I learned a lot from this book. I was fascinated at how he detailed some elements that we don't normally think of as elements of potential success, including the month you are born, or even the positives or negatives of the specific era in which you happen to live. Of course, a lot of the research he presented about class and socioeconomic status was pretty much just confirming the common wisdom.
An incredibly interesting, fun, and informative book. I would recommend it (along with all of Gladwell's books, honestly) to anyone.

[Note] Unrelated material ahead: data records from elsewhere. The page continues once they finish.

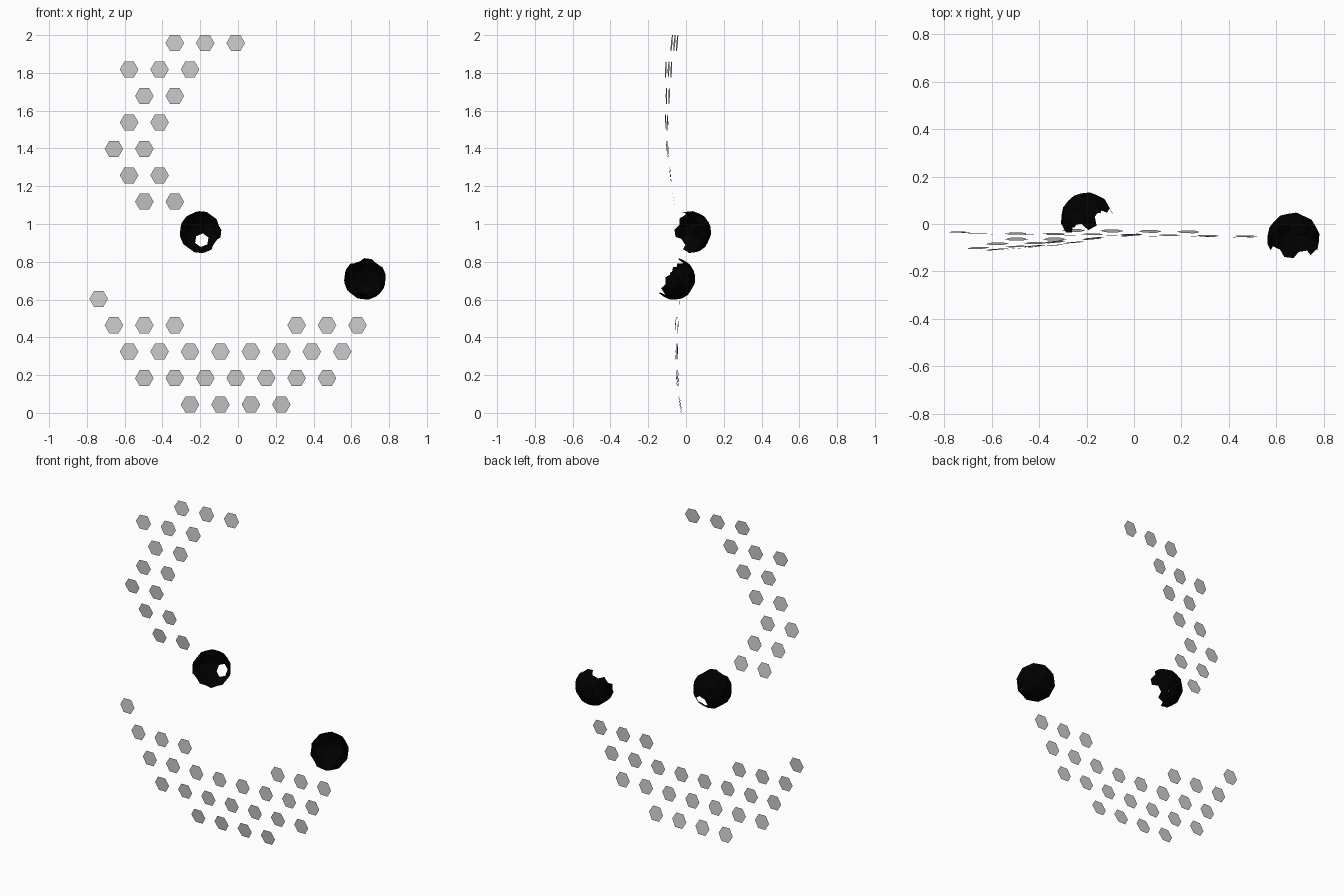
import bpy, bmesh, math
from mathutils import Vector

if "Cube" in bpy.data.objects:
    bpy.data.objects.remove(bpy.data.objects["Cube"])

STEP = 0.1612      # spacing of tiles within a row
ROW = 0.14         # spacing of rows
R = 0.049          # tile radius
X0 = -0.254


def make_object(name, faces, mat=None):
    bm = bmesh.new()
    for pts in faces:
        bm.faces.new([bm.verts.new(p) for p in pts])
    bmesh.ops.remove_doubles(bm, verts=bm.verts, dist=1e-4)
    mesh = bpy.data.meshes.new(name)
    bm.to_mesh(mesh)
    bm.free()
    if mat:
        mesh.materials.append(mat)
    ob = bpy.data.objects.new(name, mesh)
    bpy.context.collection.objects.link(ob)
    return ob


def hexagon(x, z, depth):
    # flat-topped tile following the gently curved sheet
    pts = []
    for k in range(6):
        a = k * math.pi / 3
        px, pz = x + R * math.cos(a), z + R * math.sin(a)
        pts.append(Vector((px, depth(px, pz), pz)))
    return pts


def tile_sheet(name, z0, rows, depth):
    # rows: per row a list of (first column in half steps, count)
    faces = []
    for r, runs in enumerate(rows):
        for first, count in runs:
            for i in range(count):
                x = X0 + (first / 2 + i) * STEP
                faces.append(hexagon(x, z0 + r * ROW, depth))
    make_object(name, faces)


def lower_depth(x, z):
    bend = 0.25 if z < 0.33 else 0.1
    return -0.051 + bend * (z - 0.33) ** 2 - 0.012 * x


def upper_depth(x, z):
    slope = 0.09 * min(1, max(0, (z - 1.15) / 0.55))
    return -0.104 + 0.14 * (z - 1.65) ** 2 + slope * (x + 0.5)


# lower crescent of tiles
tile_sheet("lower_tiles", 0.044,
           [[(0, 4)], [(-3, 7)], [(-4, 8)], [(-5, 3), (7, 3)], [(-6, 1)]], lower_depth)

# upper crescent of tiles
tile_sheet("upper_tiles", 1.118,
           [[(-3, 2)], [(-4, 2)], [(-5, 2)], [(-4, 2)], [(-3, 2)], [(-4, 3)], [(-1, 3)]],
           upper_depth)

black = bpy.data.materials.new("black")
black.diffuse_color = (0, 0, 0, 1)
black.use_nodes = True
black.node_tree.nodes["Principled BSDF"].inputs["Base Color"].default_value = black.diffuse_color


def half_ball(name, centre, radius, opening, limit, align, hole=False):
    # open shell of hexagons and pentagons: the dual of an icosphere
    bm = bmesh.new()
    bmesh.ops.create_icosphere(bm, subdivisions=2, radius=1)
    align, opening = Vector(align).normalized(), Vector(opening).normalized()
    sixes = [v for v in bm.verts if len(v.link_edges) == 6]
    seed = max(sixes, key=lambda v: v.co.normalized().dot(align))
    turn = seed.co.normalized().rotation_difference(align)
    faces = []
    for v in bm.verts:
        n = v.co.normalized()
        if (hole and v == seed) or (turn @ n).dot(opening) > limit:
            continue
        u = n.orthogonal().normalized()
        w = n.cross(u)
        ring = [f.calc_center_median().normalized() for f in v.link_faces]
        ring.sort(key=lambda p: math.atan2(p.dot(w), p.dot(u)))
        faces.append([Vector(centre) + radius * (turn @ p) for p in ring])
    bm.free()
    make_object(name, faces, black)


# half balls, one with a missing tile at the back
half_ball("left_ball", (-0.198, 0.022, 0.957), 0.112,
          (0.46, -0.87, -0.12), 0.15, (0.06, 0.91, -0.41), hole=True)
half_ball("right_ball", (0.672, -0.062, 0.71), 0.112,
          (0.05, -0.87, 0.5), 0.12, (0.05, 0.87, -0.5))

I enjoyed this book quite a bit, as I generally do with all E.L. Doctorow books. The language was beautiful, the pacing was lyrical, and the historica...moreI enjoyed this book quite a bit, as I generally do with all E.L. Doctorow books. The language was beautiful, the pacing was lyrical, and the historical details immersive. All that being said, I'm a bit puzzled as to why Doctorow chose to deviate from the true story of Homer and Langley Collyer as much as he did. He switched their birth order, made Homer the piano player instead of Langley, and (most egregiously) kept them alive well into the 1970s, when in point of fact they died in the mid-1940s.
I guess the story that Doctorow wanted to tell couldn't be made to fit the actual facts of the brothers' lives. But if that was the case, why use them at all ... why not use a couple of fictionalized brothers *based* on the Collyers? It seems like Doctorow was trying to have his cake and eat it too, and it just didn't work for me.
What did work for me was the depiction of Langley's hoarding behavior and (to a somewhat lesser extent) Homer's reaction to it. I thought Langley was by far the most interesting character in the book, but I never felt like we got to spend enough time with him. I am in awe of the challenge Doctorow set himself with a blind protagonist (who eventually goes deaf as well!) but it left me feeling quite distant from the rest of the world Doctorow built, when I really wished I could have gone deeper into it. Definitely not as weighty as some of Doctorow's other works like Ragtime or The Waterworks. But an enjoyable read nonetheless. (less)
An absolute delight. A frothy confection of sexy werewolves, social-butterfly vampires, and other supernatural critters, set within the bewildering ma...moreAn absolute delight. A frothy confection of sexy werewolves, social-butterfly vampires, and other supernatural critters, set within the bewildering maze of Victorian England manners and mores, and seen through the eyes of an intrepid, parasol-wielding spinster named Alexia. I'd call this Wodehousean, but I don't believe Wodehouse could have written sex scenes without having some kind of apoplectic attack. Carriger, on the other hand, writes her sex scenes with obvious relish and abundant good humor. A spanking good read.(less)
I think what I liked best about this book is that it's the first work of what I'd call "high fantasy" that I've enjoyed in a very, very long time. I gave up on high fantasy untold aeons ago—after trying, and miserably failing to get into the Robert Jordan "Wheel of Time" series, if you really want to know, which you probably don't. But after that debacle, I refused to read just about anything that featured castles, kings, keeps, swordplay, etc. The Hundred Thousand Kingdoms has all of these, but it also has a really clean fresh modernity to it -- dare I call it "New Weird"? -- that makes it work. Hell, Jemisin could probably have put unicorns in here, and I would have been right there with her.